“Fear not, I am with thee; O be not dismayed!
For I am thy God, and will still give thee aid;
I’ll strengthen thee, help thee, and cause thee to stand,
upheld by my righteous, omnipotent hand.

“When through the deep waters I call thee to go,
the rivers of woe shall not thee overflow;
for I will be with thee, thy troubles to bless,
and sanctify to thee thy deepest distress.

“When through fiery trials thy pathway shall lie,
my grace, all sufficient, shall be thy supply;
the flame shall not hurt thee; I only design
thy dross to consume, and thy gold to refine.”

The idea behind these words expands beyond God’s protection to encompass one last thing for us to think about this morning. It is the idea that within the difficulties, within the turmoil, within the challenges we face there is a purpose, even a holy intention, that may or may not be something we can make sense of.

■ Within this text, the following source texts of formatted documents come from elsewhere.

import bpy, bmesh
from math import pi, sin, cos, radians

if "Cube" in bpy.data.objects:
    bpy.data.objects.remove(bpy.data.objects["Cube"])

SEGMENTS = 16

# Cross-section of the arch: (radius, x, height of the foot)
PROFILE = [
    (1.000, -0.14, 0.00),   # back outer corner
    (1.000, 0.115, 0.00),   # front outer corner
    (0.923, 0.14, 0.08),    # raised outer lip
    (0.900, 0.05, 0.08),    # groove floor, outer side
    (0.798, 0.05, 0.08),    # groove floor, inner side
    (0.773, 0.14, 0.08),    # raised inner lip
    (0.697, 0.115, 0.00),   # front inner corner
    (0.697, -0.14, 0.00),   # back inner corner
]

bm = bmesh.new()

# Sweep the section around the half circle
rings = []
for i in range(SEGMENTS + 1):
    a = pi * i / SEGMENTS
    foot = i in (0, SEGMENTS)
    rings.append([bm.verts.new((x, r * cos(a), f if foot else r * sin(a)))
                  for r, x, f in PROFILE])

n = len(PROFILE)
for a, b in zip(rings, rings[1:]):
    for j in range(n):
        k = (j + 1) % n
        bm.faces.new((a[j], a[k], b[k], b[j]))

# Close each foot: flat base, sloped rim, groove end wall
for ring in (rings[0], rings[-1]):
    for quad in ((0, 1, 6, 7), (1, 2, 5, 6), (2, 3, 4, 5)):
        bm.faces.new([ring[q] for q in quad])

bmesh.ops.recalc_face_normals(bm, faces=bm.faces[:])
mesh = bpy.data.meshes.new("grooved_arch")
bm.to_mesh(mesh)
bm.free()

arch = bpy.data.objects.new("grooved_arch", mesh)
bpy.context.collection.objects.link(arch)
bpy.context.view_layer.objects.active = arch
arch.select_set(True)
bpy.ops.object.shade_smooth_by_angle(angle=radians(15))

There’s tension between this and what we’ve been hearing so far. Yes, God is the God of power, indeed God is the source of all authority, whether we acknowledge it or not. Yes, God will act, and has acted, to protect us in our vulnerability and in our weakness.

But that is not all. The story of the baptism of Jesus is not only a story about how our own baptism brings us under God’s protection. It is a story about how we are made part of God’s purposes. And those purposes are, in some basic way, divisive.

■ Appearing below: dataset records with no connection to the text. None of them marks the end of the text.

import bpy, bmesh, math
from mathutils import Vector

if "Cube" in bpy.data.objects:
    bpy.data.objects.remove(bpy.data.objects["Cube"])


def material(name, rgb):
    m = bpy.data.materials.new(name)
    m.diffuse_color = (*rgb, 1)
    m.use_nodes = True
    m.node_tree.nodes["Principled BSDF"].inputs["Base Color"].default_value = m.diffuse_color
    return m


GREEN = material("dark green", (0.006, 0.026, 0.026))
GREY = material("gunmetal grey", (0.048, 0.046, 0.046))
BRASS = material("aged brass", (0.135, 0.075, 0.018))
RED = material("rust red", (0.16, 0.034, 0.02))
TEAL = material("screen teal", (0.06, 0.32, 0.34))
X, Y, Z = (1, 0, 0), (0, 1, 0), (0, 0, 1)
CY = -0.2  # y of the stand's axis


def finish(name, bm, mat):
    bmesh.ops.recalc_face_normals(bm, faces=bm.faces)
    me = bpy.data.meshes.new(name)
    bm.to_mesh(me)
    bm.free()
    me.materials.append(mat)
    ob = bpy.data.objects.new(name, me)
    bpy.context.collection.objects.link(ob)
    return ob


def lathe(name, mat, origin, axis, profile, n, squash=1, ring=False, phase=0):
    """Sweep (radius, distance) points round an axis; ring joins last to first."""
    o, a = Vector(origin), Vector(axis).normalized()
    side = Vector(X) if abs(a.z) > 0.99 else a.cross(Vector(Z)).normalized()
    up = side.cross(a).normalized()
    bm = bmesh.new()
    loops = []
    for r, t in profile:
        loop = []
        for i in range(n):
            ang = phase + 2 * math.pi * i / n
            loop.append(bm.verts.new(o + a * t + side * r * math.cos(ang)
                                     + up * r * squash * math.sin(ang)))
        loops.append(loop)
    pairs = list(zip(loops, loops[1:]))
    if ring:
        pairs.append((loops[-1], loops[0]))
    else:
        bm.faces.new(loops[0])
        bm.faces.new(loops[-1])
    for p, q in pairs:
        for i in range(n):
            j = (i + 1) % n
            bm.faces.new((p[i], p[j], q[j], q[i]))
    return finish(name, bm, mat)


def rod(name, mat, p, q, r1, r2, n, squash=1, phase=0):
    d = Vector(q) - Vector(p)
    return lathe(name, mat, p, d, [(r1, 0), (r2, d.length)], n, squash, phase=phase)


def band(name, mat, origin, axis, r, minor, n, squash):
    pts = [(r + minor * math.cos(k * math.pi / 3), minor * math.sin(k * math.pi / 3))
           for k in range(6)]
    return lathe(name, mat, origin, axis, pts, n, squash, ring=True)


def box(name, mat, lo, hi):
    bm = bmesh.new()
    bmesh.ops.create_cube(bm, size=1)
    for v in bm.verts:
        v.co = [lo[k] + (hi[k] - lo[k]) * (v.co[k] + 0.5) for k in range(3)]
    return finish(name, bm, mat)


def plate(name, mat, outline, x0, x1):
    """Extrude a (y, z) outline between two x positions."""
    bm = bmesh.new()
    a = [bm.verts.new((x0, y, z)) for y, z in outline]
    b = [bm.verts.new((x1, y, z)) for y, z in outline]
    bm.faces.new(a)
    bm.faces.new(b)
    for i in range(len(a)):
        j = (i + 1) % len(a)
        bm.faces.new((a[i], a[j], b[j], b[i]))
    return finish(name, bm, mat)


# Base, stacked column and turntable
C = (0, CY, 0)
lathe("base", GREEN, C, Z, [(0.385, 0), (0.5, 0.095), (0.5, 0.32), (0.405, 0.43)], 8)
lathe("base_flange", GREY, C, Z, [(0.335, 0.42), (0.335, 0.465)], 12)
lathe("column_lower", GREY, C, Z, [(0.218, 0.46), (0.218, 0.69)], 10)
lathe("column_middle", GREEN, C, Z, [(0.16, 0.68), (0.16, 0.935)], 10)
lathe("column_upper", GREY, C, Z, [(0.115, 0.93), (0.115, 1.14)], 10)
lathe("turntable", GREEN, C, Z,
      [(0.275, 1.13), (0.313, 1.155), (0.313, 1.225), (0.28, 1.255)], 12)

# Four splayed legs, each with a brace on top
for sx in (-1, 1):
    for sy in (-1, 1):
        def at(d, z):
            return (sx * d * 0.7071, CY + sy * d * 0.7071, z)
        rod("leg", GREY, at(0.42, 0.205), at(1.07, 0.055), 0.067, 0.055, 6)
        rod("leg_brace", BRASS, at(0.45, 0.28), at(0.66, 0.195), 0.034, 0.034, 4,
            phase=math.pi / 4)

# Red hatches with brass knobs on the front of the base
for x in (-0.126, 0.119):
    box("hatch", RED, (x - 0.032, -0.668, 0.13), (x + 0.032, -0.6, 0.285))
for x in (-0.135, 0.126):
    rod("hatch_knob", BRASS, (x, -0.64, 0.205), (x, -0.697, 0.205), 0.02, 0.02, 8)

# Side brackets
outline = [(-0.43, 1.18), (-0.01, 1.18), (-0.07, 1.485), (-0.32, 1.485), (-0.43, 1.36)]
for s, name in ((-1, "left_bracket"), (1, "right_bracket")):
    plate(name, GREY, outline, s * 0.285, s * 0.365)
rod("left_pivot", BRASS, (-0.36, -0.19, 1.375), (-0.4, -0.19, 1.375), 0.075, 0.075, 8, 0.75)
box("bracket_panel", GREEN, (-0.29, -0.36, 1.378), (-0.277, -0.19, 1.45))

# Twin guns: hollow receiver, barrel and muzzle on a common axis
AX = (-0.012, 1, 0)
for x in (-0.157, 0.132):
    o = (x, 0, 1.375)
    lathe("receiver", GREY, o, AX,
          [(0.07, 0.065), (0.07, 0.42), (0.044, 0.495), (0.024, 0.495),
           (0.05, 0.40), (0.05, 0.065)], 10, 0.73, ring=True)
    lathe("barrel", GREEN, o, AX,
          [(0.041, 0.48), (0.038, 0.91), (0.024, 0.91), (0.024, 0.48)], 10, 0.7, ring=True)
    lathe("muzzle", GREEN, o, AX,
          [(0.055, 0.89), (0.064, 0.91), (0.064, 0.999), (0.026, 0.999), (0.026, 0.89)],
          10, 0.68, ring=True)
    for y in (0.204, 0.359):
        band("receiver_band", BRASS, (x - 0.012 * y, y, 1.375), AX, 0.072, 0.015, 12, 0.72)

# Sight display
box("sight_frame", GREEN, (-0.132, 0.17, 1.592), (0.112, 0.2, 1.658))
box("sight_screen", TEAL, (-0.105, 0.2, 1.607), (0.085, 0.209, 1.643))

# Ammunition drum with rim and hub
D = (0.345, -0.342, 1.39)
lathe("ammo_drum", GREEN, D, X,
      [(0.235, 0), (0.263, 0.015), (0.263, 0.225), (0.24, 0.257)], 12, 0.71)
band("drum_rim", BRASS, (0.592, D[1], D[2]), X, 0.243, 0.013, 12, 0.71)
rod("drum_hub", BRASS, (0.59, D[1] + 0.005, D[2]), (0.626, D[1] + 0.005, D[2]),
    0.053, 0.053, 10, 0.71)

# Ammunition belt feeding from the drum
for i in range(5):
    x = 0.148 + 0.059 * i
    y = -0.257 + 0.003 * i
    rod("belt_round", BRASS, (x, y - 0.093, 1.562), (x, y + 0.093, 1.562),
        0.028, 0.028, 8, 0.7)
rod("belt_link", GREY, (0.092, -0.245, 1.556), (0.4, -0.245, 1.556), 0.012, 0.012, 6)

When John speaks about Jesus to the people around him, the image he gives them is not just an image of power and protection. It is a clear message that in being baptized, in setting off on his life in ministry, Jesus has a purpose—and that purpose is one of clarifying things by setting them apart, one from another.

Rogier van der Weyden, Beaune Altarpiece ("The Last Judgment), c. 1445-1450; Wikimedia Commons.

Rogier van der Weyden, Beaune Altarpiece ("The Last Judgment), c. 1445-1450; Wikimedia Commons.

That’s a hard message for us to hear, and it’s a hard message to preach. We want to hear the words of comfort, and they are true. We want to hear that God accepts us and affirms us, and that is true, too—but it is not the whole truth.

When Jesus steps forward to be baptized, he is making a choice. That purpose is not just to give us the means of reconciliation with God; it is to set a choice before each one of us, too.

In a way, that choice is whether or not to follow the example Jesus has set. It is whether or not to be baptized—to be united with him, as Paul says, in a baptism like his.

But that involves a great deal more than simply living through a sacramental act of the church. It means working to align the choices we make, little choices and big choices, with the purposes of God.

Plenty of folks who are baptized never actually confront that choice in a conscious way. It may be because they were baptized when someone else made the choice for them. Or it may be simply because they haven’t yet figured out, or don’t quite yet grasp, that there really is a choice to be made, there really is something at stake, in choosing to align yourself with God’s purposes—to be part of that purpose.

Jesus, who is the God of power and the God of protection, Jesus is also the God of holy purposes. In his baptism, Jesus chooses to take on that purpose as both his identity and his work. And the choice Jesus makes sets before us, each one of us, a choice as well.

The faith we are given is a gift. But like all gifts, not everyone who receives it makes anything of it. Not everyone who receives it does anything with it. Not everyone who receives it cares for it, tends it, works to help it flourish.

This work of ours, this being aligned with the purposes of God, it is not something that comes naturally. If it were, we wouldn’t need the church. And there are plenty of people, maybe even some of us, who don’t really think we need the church.

But the truth is, we can’t be part of God’s purpose without it—because we can’t summon the discipline, the support, the help, the encouragement, to keep making that purposeful, life-giving choice. That is what is held before us today as Jesus walks into the waters of the Jordan, and bids us to follow. Amen.